Clash of Clans

(13+ years)

A strategy game where players train raiders to fill their coffers, becoming more powerful over time and with practice.

Dominion

(13+ years)

A card game where players are ambitious monarchs, challenging one another to build the largest, most civilized kingdom through strategy and persistence.

Final Fantasy XV

(13+ years)

Players aim to achieve a set of skills in areas that interest them, build skills gradually, and see their persistence pay off one level at a time.

World of Warcraft

(16+ years)

Players aim to achieve a set of skills in areas that interest them, build skills gradually, and see their persistence pay off one level at a time.

KINDNESS

Video games might support the practice of kindness (being friendly, generous, and considerate towards others) when they feature themes of self-sacrifice, prompt players to care for the well-being of other characters, introduce opportunities to gift items or otherwise help other players progress, make a helpful or kind act a primary mechanic (like hugging! That game really exists!), and when developers or players build and maintain supportive and helpful communities around the game.

Eco

(no age rating available)

In this social simulation, players make a series of meaningful choices that either help animals and the environment or hurt them, and players see the consequences of those choices play out in vivid detail.

Lemmings

(rated E for Everyone)

In this game used in several scientific studies of prosocial games, players guide characters to safety, saving as many as they can as they navigate the different levels.

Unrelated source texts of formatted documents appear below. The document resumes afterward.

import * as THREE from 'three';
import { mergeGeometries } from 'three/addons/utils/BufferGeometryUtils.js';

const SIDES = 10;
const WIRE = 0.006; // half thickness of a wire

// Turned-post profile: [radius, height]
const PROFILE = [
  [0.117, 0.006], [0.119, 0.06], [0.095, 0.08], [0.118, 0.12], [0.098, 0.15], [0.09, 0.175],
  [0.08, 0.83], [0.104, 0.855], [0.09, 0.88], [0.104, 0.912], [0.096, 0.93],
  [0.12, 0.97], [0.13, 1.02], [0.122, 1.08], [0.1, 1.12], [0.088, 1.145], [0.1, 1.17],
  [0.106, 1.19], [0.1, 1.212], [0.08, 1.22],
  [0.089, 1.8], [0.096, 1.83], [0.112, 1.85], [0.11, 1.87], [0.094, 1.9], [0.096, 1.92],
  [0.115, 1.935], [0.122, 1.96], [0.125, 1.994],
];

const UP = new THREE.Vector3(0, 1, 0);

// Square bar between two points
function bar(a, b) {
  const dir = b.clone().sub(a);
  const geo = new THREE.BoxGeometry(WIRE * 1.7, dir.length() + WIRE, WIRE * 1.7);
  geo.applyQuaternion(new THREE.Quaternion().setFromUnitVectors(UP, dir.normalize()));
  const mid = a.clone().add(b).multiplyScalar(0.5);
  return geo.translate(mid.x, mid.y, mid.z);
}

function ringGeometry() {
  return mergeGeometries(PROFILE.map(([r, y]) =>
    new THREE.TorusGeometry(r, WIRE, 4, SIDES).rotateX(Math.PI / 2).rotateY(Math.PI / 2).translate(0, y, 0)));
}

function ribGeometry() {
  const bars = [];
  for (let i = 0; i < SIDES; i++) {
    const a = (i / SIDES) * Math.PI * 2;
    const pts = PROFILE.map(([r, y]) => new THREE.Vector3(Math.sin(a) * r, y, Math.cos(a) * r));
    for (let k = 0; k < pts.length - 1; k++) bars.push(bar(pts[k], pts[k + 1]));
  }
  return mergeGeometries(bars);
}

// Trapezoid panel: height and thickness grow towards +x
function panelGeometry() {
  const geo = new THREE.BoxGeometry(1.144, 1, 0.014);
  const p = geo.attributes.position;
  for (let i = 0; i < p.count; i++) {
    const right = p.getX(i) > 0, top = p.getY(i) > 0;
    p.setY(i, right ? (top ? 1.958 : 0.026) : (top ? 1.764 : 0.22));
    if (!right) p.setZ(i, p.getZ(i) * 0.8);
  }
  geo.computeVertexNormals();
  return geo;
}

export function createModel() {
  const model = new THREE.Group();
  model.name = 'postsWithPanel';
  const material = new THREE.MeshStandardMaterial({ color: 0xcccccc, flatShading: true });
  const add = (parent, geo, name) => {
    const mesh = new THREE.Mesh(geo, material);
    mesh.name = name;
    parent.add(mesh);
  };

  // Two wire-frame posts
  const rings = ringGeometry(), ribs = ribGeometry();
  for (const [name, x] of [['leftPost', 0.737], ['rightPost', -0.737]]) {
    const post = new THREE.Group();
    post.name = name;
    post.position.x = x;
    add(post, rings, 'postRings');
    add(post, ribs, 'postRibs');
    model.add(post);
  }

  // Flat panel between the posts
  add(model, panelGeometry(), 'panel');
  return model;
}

“Super Mario Sunshine”

(rated E for Everyone)

The player’s goal is to clean up the island that’s been covered in graffiti and toxic waste, and players can help NPCs by cleaning them off with the in-game water cannon and finding and delivering items to them.

Pokémon series

(6-13+ years)

How players level up and look out for their Pokémon determines the strength of their bond (“friendship”). Also, other characters are kind to players even after they’ve been defeated in battle, saying, “Good battle.”

Animal Crossing

(8+ years)

Players can cooperate with and do favors for other players, including by choosing to gift fruit, flowers, and other items to other players to help them or “just because.”

Undertale

(9+ years)

Characters are kind to players even when they have a good reason not to be. Players can choose to help and befriend other characters rather than fighting or killing them.

This War of Mine

(14+ years)

While trying to survive the destruction and deprivation of war, players can practice kindness by making sacrifices for their fellow citizens, like choosing to leave precious medicine or supplies for someone who needs it, even when the players could use it.

Players make meaningful choices to say or do something kind or mean, manage their reputation, and watch the consequences of their choices play out.

Papers, Please

(15+ years)

Players meet immigrating characters with really sad stories and have the chance to help them, sometimes by making high-stakes personal sacrifices.

Telltale’s Batman

(16+ years)

Players make meaningful choices to say or do something kind or mean, manage their reputation, and watch the consequences of their choices play out.

World of Warcraft

(16+ years)

Players can share loot, help less experienced players level up, answer other players’ questions in chat, and use crafting skills to build items for others.

Life is Strange

(18+ years)

Players use the ability to rewind time to show kindness by saying and doing things that match the interests and feelings of the different students at their school.